§ **Source data**

/---

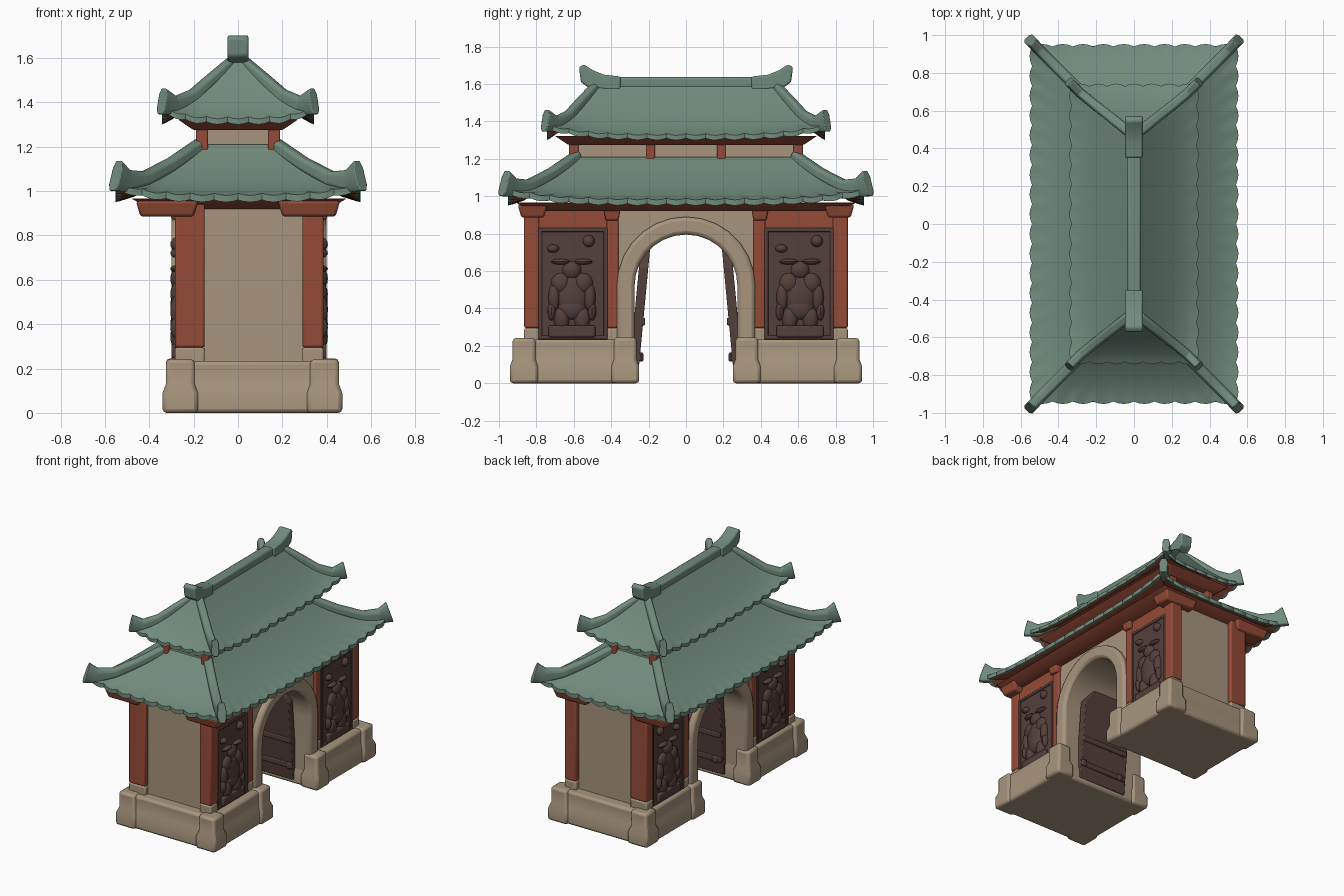
import bpy, bmesh, math
from mathutils import Vector, Matrix

if "Cube" in bpy.data.objects:
    bpy.data.objects.remove(bpy.data.objects["Cube"])

def material(name, rgb):
    m = bpy.data.materials.new(name)
    m.diffuse_color = (*rgb, 1)
    m.use_nodes = True
    m.node_tree.nodes["Principled BSDF"].inputs["Base Color"].default_value = m.diffuse_color
    return m

GREEN = material("roof_green", (0.165, 0.26, 0.205))
TAN = material("stone_tan", (0.385, 0.30, 0.205))
RED = material("timber_red", (0.30, 0.070, 0.039))
BROWN = material("carved_brown", (0.088, 0.050, 0.044))
CX = 0.05            # the body sits slightly off the roof axis

def finish(name, bm, mats, bevel=0.0):
    bmesh.ops.recalc_face_normals(bm, faces=bm.faces)
    me = bpy.data.meshes.new(name)
    bm.to_mesh(me)
    bm.free()
    for m in mats:
        me.materials.append(m)
    ob = bpy.data.objects.new(name, me)
    bpy.context.collection.objects.link(ob)
    if bevel:
        b = ob.modifiers.new("bevel", 'BEVEL')
        b.width, b.segments, b.limit_method = bevel, 2, 'ANGLE'
    bpy.ops.object.select_all(action='DESELECT')
    ob.select_set(True)
    bpy.context.view_layer.objects.active = ob
    bpy.ops.object.shade_smooth_by_angle(angle=math.radians(35))
    return ob

def loft(name, rings, mats, bevel=0.0, rule=None):
    """Skin closed rings of points and cap both ends."""
    bm = bmesh.new()
    vs = [[bm.verts.new(p) for p in r] for r in rings]
    n = len(vs[0])
    for k in range(len(vs) - 1):
        for i in range(n):
            j = (i + 1) % n
            f = bm.faces.new((vs[k][i], vs[k][j], vs[k + 1][j], vs[k + 1][i]))
            f.material_index = rule(k) if rule else 0
    bm.faces.new(vs[0][::-1])
    f = bm.faces.new(vs[-1])
    f.material_index = rule(len(vs)) if rule else 0
    return finish(name, bm, mats, bevel)

def box(name, x, y, z, mat, bevel=0.008, grow=0.0):
    """Box from (min, max) pairs; grow widens the top."""
    y = sorted(y); x = sorted(x)
    def ring(g, h):
        return [(x[0]-g, y[0]-g, h), (x[1]+g, y[0]-g, h), (x[1]+g, y[1]+g, h), (x[0]-g, y[1]+g, h)]
    return loft(name, [ring(0, z[0]), ring(grow, z[1])], [mat], bevel)

def extrude(name, prof, x0, x1, mat, bevel=0.0):
    """Extrude a y-z outline along x."""
    return loft(name, [[(x, y, z) for y, z in prof] for x in (x0, x1)], [mat], bevel)

def tube(name, path, w, heights, mat):
    """Rounded-rectangle bar along a path."""
    pts = [Vector(p) for p in path]
    rings = []
    for i, p in enumerate(pts):
        d = (pts[min(i+1, len(pts)-1)] - pts[max(i-1, 0)]).normalized()
        side = d.cross(Vector((0, 0, 1))).normalized()
        up = side.cross(d)
        h = heights[i]
        rings.append([p + side*w*a + up*h*b for a, b in
                      ((1, -.6), (1, .5), (.6, 1), (-.6, 1), (-1, .5), (-1, -.6), (-.6, -1), (.6, -1))])
    return loft(name, rings, [mat], 0.005)

# ---------- roofs: concave hipped shells with pleated eaves ----------
def roof(name, top, eave, zt, ze, power, lift, pleats, thick):
    def ring(s, dz):
        hx, hy = (top[i] + (eave[i] - top[i]) * s for i in (0, 1))
        out = []
        corners = [(-1, -1), (1, -1), (1, 1), (-1, 1)]
        for c in range(4):
            (ax, ay), (bx, by) = corners[c], corners[(c + 1) % 4]
            k = pleats[c % 2]
            for i in range(4 * k):
                u = i / (4 * k)
                t = 2 * u - 1
                wave = abs(math.sin(math.pi * k * u)) * s ** 5
                g = 0.013 * wave
                x = (ax + (bx-ax)*u) * hx + (ax*g if ax == bx else 0)
                y = (ay + (by-ay)*u) * hy + (ay*g if ay == by else 0)
                z = ze + (zt-ze)*(1-s)**power + lift*s**3*abs(t)**4 - 0.01*wave
                out.append((x, y, z + dz))
        return out
    N = 9
    rings = [ring(i / N, 0) for i in range(N + 1)]
    rings += [ring(1, -thick), ring(0.95, -thick), ring(0.78, -thick - 0.004), ring(0.55, -thick)]
    return loft(name, rings, [GREEN, RED], 0, lambda k: 1 if k > N + 1 else 0)

roof("lower_roof", (0.18, 0.60), (0.54, 0.94), 1.21, 0.99, 1.5, 0.05, (10, 18), 0.03)
roof("upper_roof", (0.025, 0.50), (0.33, 0.73), 1.60, 1.335, 1.3, 0.05, (7, 14), 0.025)

# hip ridges with upturned tips
LOW = [(.16, .58, 1.215), (.30, .72, 1.12), (.42, .84, 1.055), (.50, .92, 1.045), (.552, .974, 1.07)]
HIGH = [(.03, .49, 1.585), (.13, .57, 1.495), (.20, .625, 1.43), (.28, .69, 1.385), (.344, .754, 1.405)]
for sx in (-1, 1):
    for sy in (-1, 1):
        tube("lower_hip_ridge", [(sx*x, sy*y, z) for x, y, z in LOW], .03, (.03, .03, .034, .05, .072), GREEN)
        tube("upper_hip_ridge", [(sx*x, sy*y, z) for x, y, z in HIGH], .026, (.02, .026, .03, .042, .06), GREEN)

# top ridge and its horn-shaped ends
box("top_ridge", (-.037, .037), (-.48, .48), (1.57, 1.637), GREEN, .012)
HORN = [(.35, 1.56), (.35, 1.64), (.44, 1.65), (.50, 1.675), (.545, 1.705), (.572, 1.69), (.562, 1.61), (.52, 1.58)]
for s in (-1, 1):
    extrude("ridge_end", [(s*y, z) for y, z in HORN], -.047, .047, GREEN, .01)

# ---------- upper storey ----------
box("upper_wall", (-.155, .155), (-.58, .58), (1.12, 1.33), TAN)
for sx in (-1, 1):
    for y in (-.60, -.19, .19, .60):
        box("upper_post", (sx*.135, sx*.19), (y-.025, y+.025), (1.14, 1.32), RED)
box("upper_soffit", (-.20, .20), (-.63, .63), (1.275, 1.322), RED, .006, .07)

# ---------- lower soffit and flared corner brackets ----------
box("lower_soffit", (-.40, .41), (-.83, .83), (.92, .966), RED, .006, .08)
for sx in (-1, 1):
    for sy in (-1, 1):
        box("corner_bracket", (sx*.20, sx*.44), (sy*.76, sy*.88), (.885, .955), RED, .012, .02)
        box("inner_bracket", (CX + sx*.20, CX + sx*.35), (sy*.36, sy*.43), (.87, .945), RED, .01, .012)

# ---------- gate wall with arched passage ----------
R, ZC = 0.28, 0.52
def arc(r, n=14):
    return [(r*math.cos(math.pi*i/n), ZC + r*math.sin(math.pi*i/n)) for i in range(n + 1)]
wall = [(-.28, .05), (-.83, .05), (-.83, .96), (.83, .96), (.83, .05), (.28, .05)] + arc(R)
extrude("gate_wall", wall, CX - .31, CX + .31, TAN)
ring = [(.37, .05)] + arc(.37) + [(-.37, .05), (-.275, .05)] + arc(.275)[::-1] + [(.275, .05)]
extrude("stone_arch", ring, CX - .35, CX + .35, TAN, .02)

# ---------- stone plinths with bulging corner blocks ----------
def plinth(name, x, y, h, inset):
    x, y = sorted(x), sorted(y)
    def r(g, z):
        return [(x[0]+g, y[0]+g, z), (x[1]-g, y[0]+g, z), (x[1]-g, y[1]-g, z), (x[0]+g, y[1]-g, z)]
    loft(name, [r(0, 0), r(0, .09), r(inset, .13), r(inset, h)], [TAN], .018)
for sy in (-1, 1):
    plinth("plinth", (-.325, .455), (sy*.265, sy*.925), .235, .018)
    for sx in (-1, 1):
        edge = .065 + sx*.405
        plinth("plinth_corner", (edge, edge - sx*.16), (sy*.79, sy*.942), .242, .015)
        plinth("arch_foot", (edge, edge - sx*.14), (sy*.25, sy*.40), .245, .015)

# ---------- columns, headers and carved panels ----------
# relief blobs: y offset, height, y radius, z radius
BLOBS = [(0, .47, .085, .11), (0, .605, .05, .048), (0, .40, .075, .06)]
for s in (-1, 1):
    BLOBS += [(s*.06, .535, .052, .055), (s*.095, .46, .032, .075), (s*.108, .385, .022, .05),
              (s*.055, .345, .042, .065), (s*.06, .65, .05, .016)]
BLOBS += [(-.10, .72, .032, .022), (.09, .76, .032, .032)]

for sx in (-1, 1):
    X = lambda d: CX + sx*d
    for sy in (-1, 1):
        inner = .24 if sx > 0 else .20
        for mat, z in ((TAN, (.2, .295)), (RED, (.295, .96))):
            box("corner_column", (X(inner), X(.335)), (sy*.785, sy*.865), z, mat, .01)
            box("arch_column", (X(.27), X(.33)), (sy*.36, sy*.425), z, mat, .01)
        box("panel_header", (X(.27), X(.327)), (sy*.42, sy*.79), (.825, .96), RED)
        box("carved_panel", (X(.28), X(.325)), (sy*.42, sy*.79), (.235, .83), BROWN)
        for y in (.43, .78):
            box("panel_frame", (X(.30), X(.333)), (sy*(y-.01), sy*(y+.01)), (.235, .83), BROWN, .004)
        for z in (.245, .82):
            box("panel_frame", (X(.30), X(.333)), (sy*.43, sy*.78), (z-.01, z+.01), BROWN, .004)
        box("figure_pedestal", (X(.31), X(.35)), (sy*.61-.125, sy*.61+.125), (.245, .31), BROWN, .01)
        bm = bmesh.new()
        for dy, z, ry, rz in BLOBS:
            m = Matrix.Translation((X(.325), sy*.61 + dy, z)) @ Matrix.Diagonal((.03, ry, rz, 1))
            bmesh.ops.create_uvsphere(bm, u_segments=12, v_segments=8, radius=1, matrix=m)
        finish("relief_figure", bm, [BROWN])

# ---------- open door leaves along the passage ----------
def leaf_y(z):
    return .265 - .07 * z / .74
DOOR = [(-.18, .03), (.22, .03), (.22, .62), (.15, .71), (.03, .745), (-.10, .70), (-.18, .62)]
for s in (-1, 1):
    loft("door_leaf", [[(x + CX, s*(leaf_y(z) + d), z) for x, z in DOOR] for d in (-.005, .045)], [BROWN], .006)
    for z in (.14, .33):
        y = leaf_y(z)
        box("door_band", (CX-.17, CX+.22), (s*(y-.015), s*(y+.01)), (z-.02, z+.02), BROWN, .006)
    for x in (-.12, .20):
        box("door_knob", (CX+x-.022, CX+x+.022), (s*(leaf_y(.14)-.025), s*.25), (.115, .165), BROWN, .012)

\---

§ **Problem to solve**
Beginning with the line containing "(0, .40, .075, .06)]" in the material above, copy every line exactly until you have copied the line containing "(s*.055, .345, .042, .065), (s*.06, .65, .05, .016)]".

§ **Problem solution**
BLOBS = [(0, .47, .085, .11), (0, .605, .05, .048), (0, .40, .075, .06)]
for s in (-1, 1):
    BLOBS += [(s*.06, .535, .052, .055), (s*.095, .46, .032, .075), (s*.108, .385, .022, .05),
              (s*.055, .345, .042, .065), (s*.06, .65, .05, .016)]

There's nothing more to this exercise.